14 May Should I buy a negatively or positively geared property?
While many people go into property investing thinking their investment will be an instant source of cash flow, this isn’t always the case.
As with any choice relating to an investment property, investors need to weigh up the pros and cons of each approach, in line with their individual investing goals.
Depending on the net income earned from a property, an investment property can be neutral, positively or negatively geared.
What is a neutral cash flow property?
Neutral gearing is when the income earned from an investment property is the same as the total expenses. These expenses may include mortgage repayments, maintenance costs, property management fees and other ongoing costs associated with owning an investment property.
Is a positively geared cash flow the right strategy for me?
A positively geared property is where you receive a higher rental return than the outgoing expenses. Therefore, the property will have a positive cash flow, and as the owner, you will pay tax on this income earned.
Positively geared = property earns more than it costs to own.
This situation usually occurs when rents are high, and interest rates are low, especially for multiple income properties such as duplexes or homes with a granny flat.
Positively geared properties can be challenging to find in highly desirable areas. They may experience slower growth than negative cash flow properties. Some investors have been left with properties that are decreasing in values from buying in economically unstable locations, even though they were ‘promised’ a positively geared property.
Why buy a negatively geared property?
By contrast, a negatively geared property has a rental income which is less than the outgoing expenses, including deductible losses. Therefore, the property investor is making a cash loss on their investment.
This cash loss can be used to offset any income received, such as a salary. Therefore, an investor with a negatively geared property will be required to pay less tax to the Australian Taxation Office. In other words, negative gearing a new property can turn an investment into a neutral or positive cash flow scenario.
What strategy is best?
For any investment, it is about finding the best strategy that suits your situation. Property investment is always about the location, but ‘cash is king’! Do your research and consult with a trusted adviser who can help you set up the correct structure to secure a growing investment.
Note: Did you know with interest rates being so low, we are now seeing most properties we present have a neutral cash flow. This is prior to submitting the quantity surveyor’s report (necessary to receive tax benefits) which in turn, provides our clients with solid positive cash flow (after-tax). If you would like more information please call the team at Triple Zero Property on 1300 897 000.
Disclaimer: The content of this document is not to be considered specific advice.
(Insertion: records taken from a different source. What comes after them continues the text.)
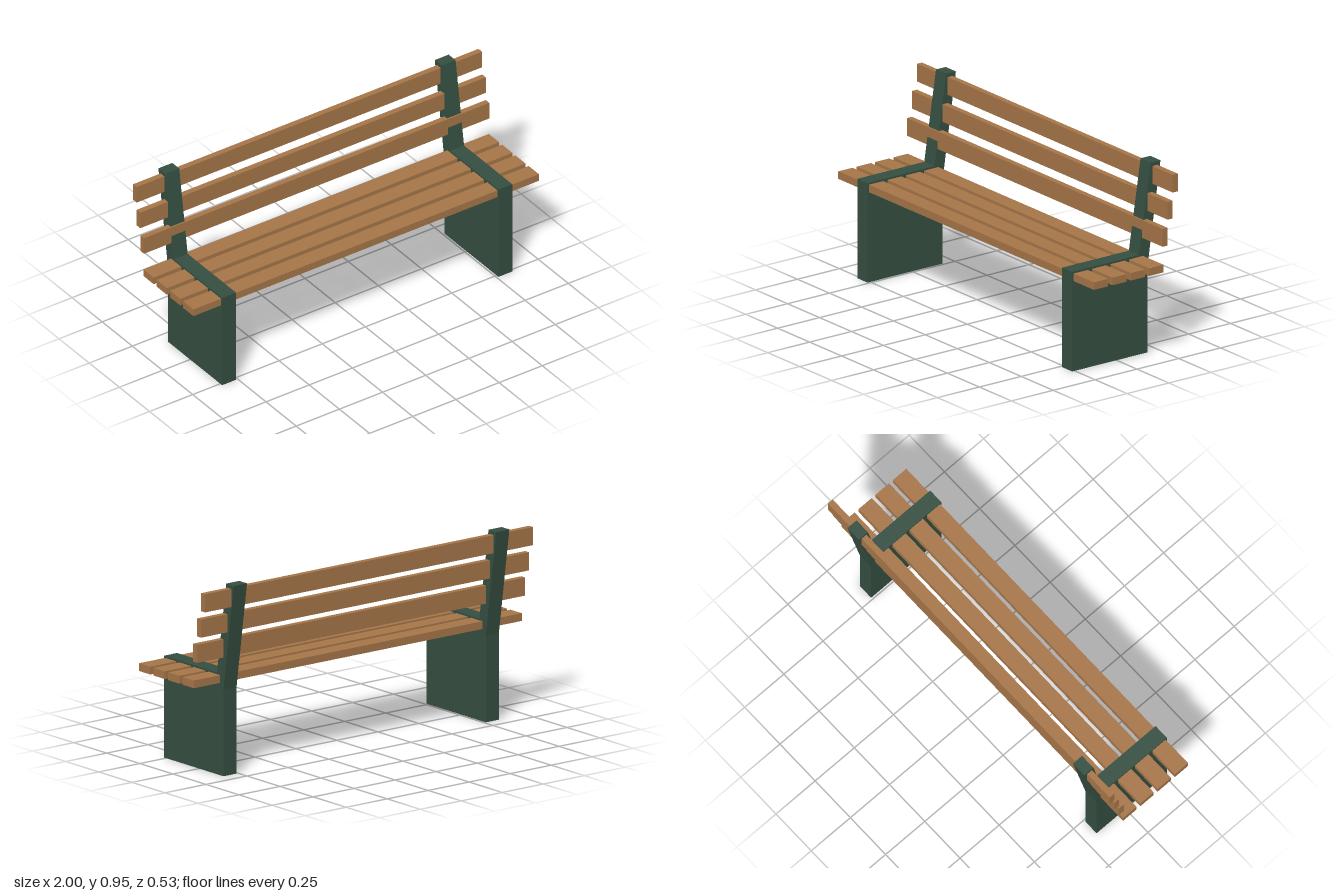
import * as THREE from 'three';

export function createModel() {
  const bench = new THREE.Group();
  bench.name = 'bench';

  const wood = new THREE.MeshStandardMaterial({ color: 0xa67548 });
  wood.name = 'brown wood';
  const iron = new THREE.MeshStandardMaterial({ color: 0x354e41 });
  iron.name = 'dark green';

  // End supports: side profile as (z, y), a solid leg panel with a leaning back post
  const profile = new THREE.Shape([
    [0.265, 0], [0.265, 0.5], [-0.135, 0.5], [-0.205, 0.95],
    [-0.263, 0.95], [-0.184, 0.425], [-0.184, 0],
  ].map(([z, y]) => new THREE.Vector2(z, y)));
  const thickness = 0.08;
  const supportGeometry = new THREE.ExtrudeGeometry(profile, { depth: thickness, bevelEnabled: false });
  supportGeometry.translate(0, 0, -thickness / 2).rotateY(-Math.PI / 2);
  for (const [name, x] of [['leftSupport', 0.8], ['rightSupport', -0.8]]) {
    const support = new THREE.Mesh(supportGeometry, iron);
    support.name = name;
    support.position.x = x;
    bench.add(support);
  }

  function addSlat(name, geometry, y, z) {
    const slat = new THREE.Mesh(geometry, wood);
    slat.name = name;
    slat.position.set(0, y, z);
    bench.add(slat);
  }

  // Seat slats, front to back
  const seatSlat = new THREE.BoxGeometry(2, 0.038, 0.085);
  for (let i = 0; i < 4; i++) addSlat(`seatSlat${i + 1}`, seatSlat, 0.472, 0.214 - i * 0.11);

  // Upright back slats, stepped to follow the lean of the posts
  const backSlat = new THREE.BoxGeometry(2, 0.089, 0.03);
  for (let i = 0; i < 3; i++) addSlat(`backSlat${i + 1}`, backSlat, 0.627 + i * 0.13, -0.169 - i * 0.03);

  return bench;
}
Your situation is specific and individual; as such, you should always consult a registered and qualified professional within a particular area of advice needed.